▸ **WHAT TO PRODUCE**
The reply to the records below should contain exactly the lines from the line with "const side = add(parent, name" through the line with "rim], true), orange);", and nothing besides.
-=-=-
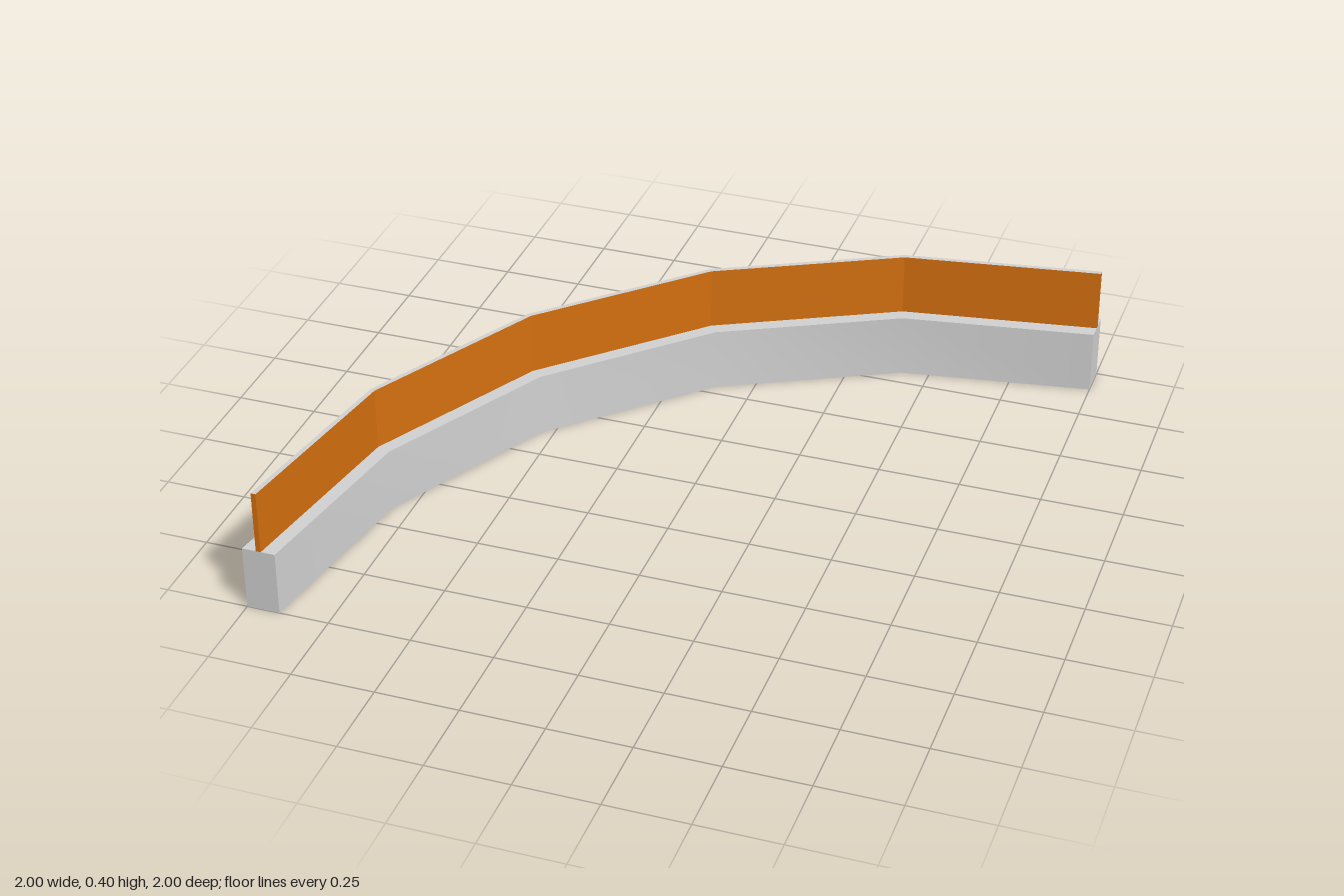
import * as THREE from 'three';

const SEGMENTS = 5;
const CURB = { inner: 1.9, outer: 2, bottom: 0, top: 0.2 };
const FENCE = { inner: 1.9425, outer: 1.9575, bottom: 0.2, top: 0.395 };

// Quarter-ring band between two profile points [radius, height], centred on (1, 1)
function band([r0, y0], [r1, y1], faceted) {
  const positions = [], index = [];
  for (let i = 0; i <= SEGMENTS; i++) {
    const a = (i / SEGMENTS) * Math.PI / 2;
    const c = Math.cos(a), s = Math.sin(a);
    positions.push(1 - r0 * c, y0, 1 - r0 * s, 1 - r1 * c, y1, 1 - r1 * s);
    if (i < SEGMENTS) {
      const k = i * 2;
      index.push(k, k + 2, k + 1, k + 1, k + 2, k + 3);
    }
  }
  let geometry = new THREE.BufferGeometry();
  geometry.setAttribute('position', new THREE.Float32BufferAttribute(positions, 3));
  geometry.setIndex(index);
  if (faceted) geometry = geometry.toNonIndexed();
  geometry.computeVertexNormals();
  return geometry;
}

export function createModel() {
  const model = new THREE.Group();
  model.name = 'curvedBarrier';
  const grey = new THREE.MeshStandardMaterial({ color: 0xd2d2d2, side: THREE.DoubleSide });
  grey.name = 'light grey';
  const orange = new THREE.MeshStandardMaterial({ color: 0xd4700f, side: THREE.DoubleSide });
  orange.name = 'orange';

  const add = (parent, name, geometry, material) => {
    const mesh = new THREE.Mesh(geometry, material);
    mesh.name = name;
    parent.add(mesh);
    return mesh;
  };

  // Flat plates closing both ends of a ring section
  const addEnds = (parent, name, { inner, outer, bottom, top }, material) => {
    const mid = 1 - (inner + outer) / 2, y = (bottom + top) / 2;
    const plate = new THREE.PlaneGeometry(outer - inner, top - bottom);
    add(parent, name + 'FrontEnd', plate, material).position.set(mid, y, 1);
    const side = add(parent, name + 'LeftEnd', plate, material);
    side.position.set(1, y, mid);
    side.rotation.y = Math.PI / 2;
  };

  // Smooth base, open underneath and below the panel
  const base = new THREE.Group();
  base.name = 'base';
  const { top } = CURB;
  add(base, 'baseInnerWall', band([CURB.inner, 0], [CURB.inner, top]), grey);
  add(base, 'baseInnerLedge', band([CURB.inner, top], [FENCE.inner, top]), grey);
  add(base, 'baseOuterLedge', band([FENCE.outer, top], [CURB.outer, top]), grey);
  add(base, 'baseOuterWall', band([CURB.outer, top], [CURB.outer, 0]), grey);
  addEnds(base, 'base', CURB, grey);

  // Thin faceted upright panel with a grey top edge
  const panel = new THREE.Group();
  panel.name = 'panel';
  const { inner, outer, bottom, top: rim } = FENCE;
  add(panel, 'panelInnerFace', band([inner, bottom], [inner, rim], true), orange);
  add(panel, 'panelOuterFace', band([outer, rim], [outer, bottom], true), orange);
  add(panel, 'panelTopEdge', band([inner, rim], [outer, rim]), grey);
  addEnds(panel, 'panel', FENCE, orange);

  model.add(base, panel);
  return model;
}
-=-=-
▸ **SOLUTION TO THIS EXERCISE**
    const side = add(parent, name + 'LeftEnd', plate, material);
    side.position.set(1, y, mid);
    side.rotation.y = Math.PI / 2;
  };

  // Smooth base, open underneath and below the panel
  const base = new THREE.Group();
  base.name = 'base';
  const { top } = CURB;
  add(base, 'baseInnerWall', band([CURB.inner, 0], [CURB.inner, top]), grey);
  add(base, 'baseInnerLedge', band([CURB.inner, top], [FENCE.inner, top]), grey);
  add(base, 'baseOuterLedge', band([FENCE.outer, top], [CURB.outer, top]), grey);
  add(base, 'baseOuterWall', band([CURB.outer, top], [CURB.outer, 0]), grey);
  addEnds(base, 'base', CURB, grey);

  // Thin faceted upright panel with a grey top edge
  const panel = new THREE.Group();
  panel.name = 'panel';
  const { inner, outer, bottom, top: rim } = FENCE;
  add(panel, 'panelInnerFace', band([inner, bottom], [inner, rim], true), orange);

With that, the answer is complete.